Posted by Bill Sandweg on 17 August 2020.
To the list of the many, many damaging effects of the Coronavirus pandemic, you can add that it makes medical malpractice cases more difficult. In order to successfully pursue a medical malpractice claim, a patient must prove that the health care provider fell below the “standard of care” applicable to that provider under the circumstances. Of course, that is not the end of the proof needed. The patient must also prove that he or she was damaged by the breach of the standard of care and that the injury would not have occurred in the absence of the breach. This is where the Coronavirus comes in.
The proof that an injury was caused by a breach of the standard of care is called, logically enough, “causation.” It is always one of the most difficult elements of proof in a malpractice case. Health care providers always say two things when they are sued: (1) “I did not do anything wrong.”; (2) “Whatever I did or didn’t do had no effect on you. Whatever bad thing happened to you had either already happened by the time I became involved or was going to happen no matter what.” Number (2) is the causation defense. Since medicine is the complicated endeavor that it is, the causation defense frequently carries the day for the defendant provider.

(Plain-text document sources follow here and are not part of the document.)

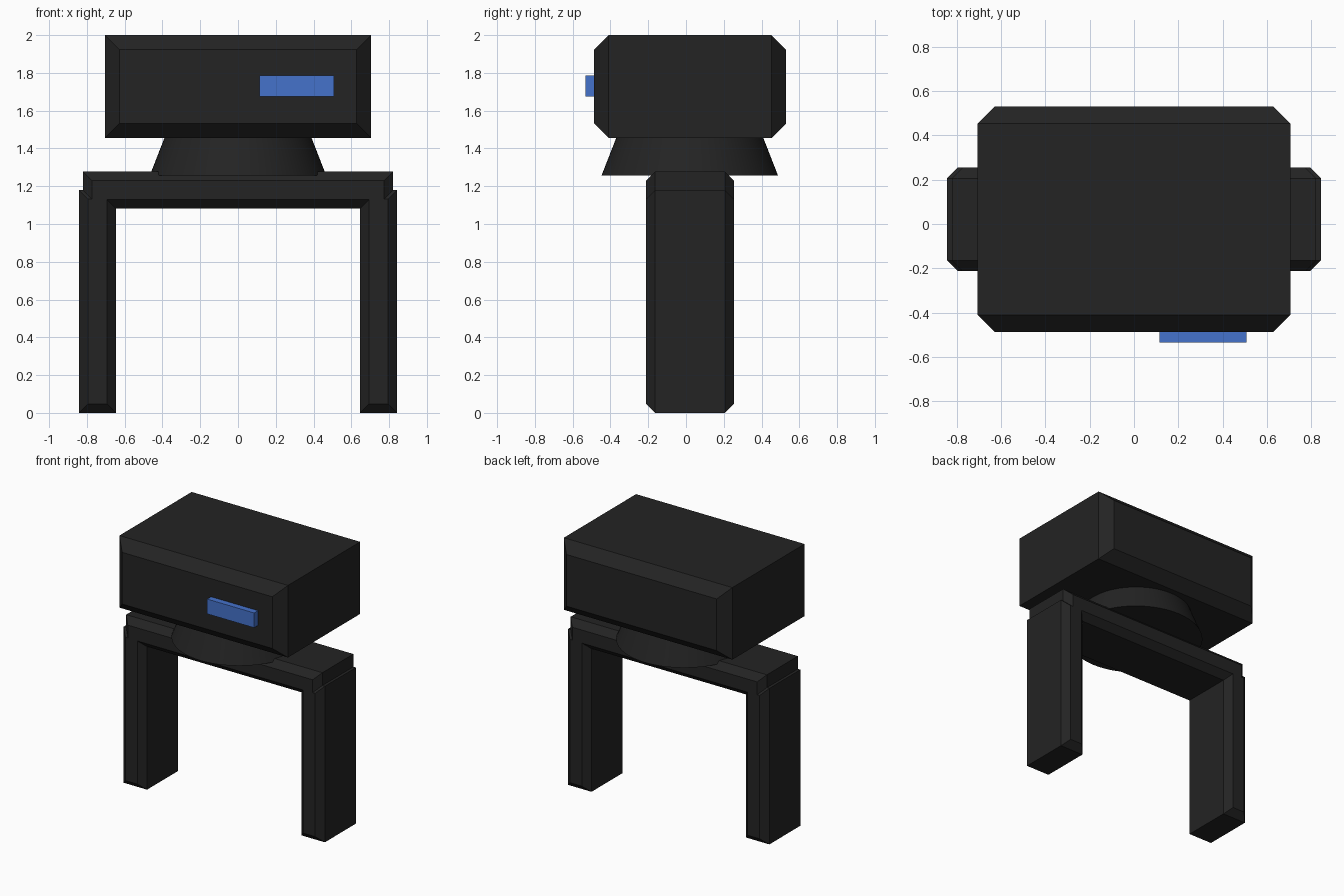
import bpy
import bmesh

default = bpy.data.objects.get("Cube")
if default:
    bpy.data.objects.remove(default, do_unlink=True)


def make_material(name, rgb):
    mat = bpy.data.materials.new(name)
    mat.use_nodes = True
    color = (*rgb, 1.0)
    mat.diffuse_color = color
    mat.node_tree.nodes["Principled BSDF"].inputs["Base Color"].default_value = color
    return mat


charcoal = make_material("charcoal", (0.017, 0.017, 0.017))
blue = make_material("light_blue", (0.06, 0.17, 0.60))


def add_object(name, bm, mat):
    bmesh.ops.recalc_face_normals(bm, faces=bm.faces)
    mesh = bpy.data.meshes.new(name)
    bm.to_mesh(mesh)
    bm.free()
    mesh.materials.append(mat)
    obj = bpy.data.objects.new(name, mesh)
    bpy.context.collection.objects.link(obj)
    return obj


def block(name, xs, ys, zs, mat, chamfer=0.0):
    """Box whose front and back faces shrink by the chamfer on every side."""
    bm = bmesh.new()
    bmesh.ops.create_cube(bm, size=1)
    for v in bm.verts:
        v.co = [r[0] if c < 0 else r[1] for c, r in zip(v.co, (xs, ys, zs))]
    if chamfer:
        rims = [e for e in bm.edges
                if abs(e.verts[0].co.y - e.verts[1].co.y) < 1e-5]
        bmesh.ops.bevel(bm, geom=rims, offset=chamfer, segments=1,
                        affect='EDGES', offset_type='OFFSET')
    return add_object(name, bm, mat)


# Frame: two legs and a crossbar
depth = (-0.212, 0.254)
for side, name in ((-1, "right_leg"), (1, "left_leg")):
    block(name, sorted((side * 0.646, side * 0.842)), depth, (0, 1.18), charcoal, 0.048)
block("crossbar", (-0.821, 0.821), depth, (1.082, 1.277), charcoal, 0.048)

# Flared neck
bm = bmesh.new()
bmesh.ops.create_cone(bm, cap_ends=True, segments=64, radius1=0.467,
                      radius2=0.385, depth=0.21)
bmesh.ops.translate(bm, verts=bm.verts, vec=(0, 0.02, 1.362))
neck = add_object("neck", bm, charcoal)
bpy.context.view_layer.objects.active = neck
neck.select_set(True)
bpy.ops.object.shade_smooth_by_angle()

# Head with a raised front indicator
block("head", (-0.705, 0.705), (-0.487, 0.53), (1.455, 2.0), charcoal, 0.077)
block("indicator", (0.115, 0.508), (-0.533, -0.48), (1.674, 1.786), blue)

For example, in a missed cancer diagnosis case, and I have seen a lot of those, the patient’s claim is that, had the doctor diagnosed and treated my cancer in a timely manner, my life would have been extended or even saved. The doctor, of course, denies that he or she missed a cancer they should not have missed but argues, in addition, that the patient’s cancer was so advanced or so aggressive that the delay in diagnosis, if there was one, made no difference in the outcome; the patient was going to die anyway. Juries know little about cancer except that it is a really bad thing. Although this is changing over time as medicine advances, they expect cancer patients to die. No one argues that the doctor caused the cancer so juries are not too receptive to the idea that earlier treatment would have saved the patient’s life.
The Coronavirus makes all this worse. If you have been following the news about the virus, you know that it has many degrees of severity. Some victims don’t even know they have it and have no symptoms. Some victims have mild symptoms. Some victims become so seriously ill that they must be placed on a ventilator, a treatment that is very often unsuccessful and which often precedes the victim’s death.
In addition to the varying levels of severity, the Coronavirus can play havoc all over the body. Some victims develop pneumonia and respiratory problems. Some victims get rashes. Some victims experience multi-organ failure. Some victims have immune system overloads that cause the immune system to attack the victim’s body. Some victims have strokes or pulmonary emboli resulting from excessive blood clotting caused by the virus. Some victims have cognitive changes that some doctors are calling “coronavirus fog.” Some patients become comatose for a variety of reasons. Some patients experience heart damage. Some patients fall victim to other bacterial or viral infections.
When combined with the fact that it is now believed that many Coronavirus patients are never diagnosed with the disease, the virus gives health care providers another excuse for why their patient suffered an injury: “It was the Coronavirus.” Perhaps as we learn more about the virus, we can defeat this argument but, for the time being, it is just another way health care providers can send their injured patients away with nothing.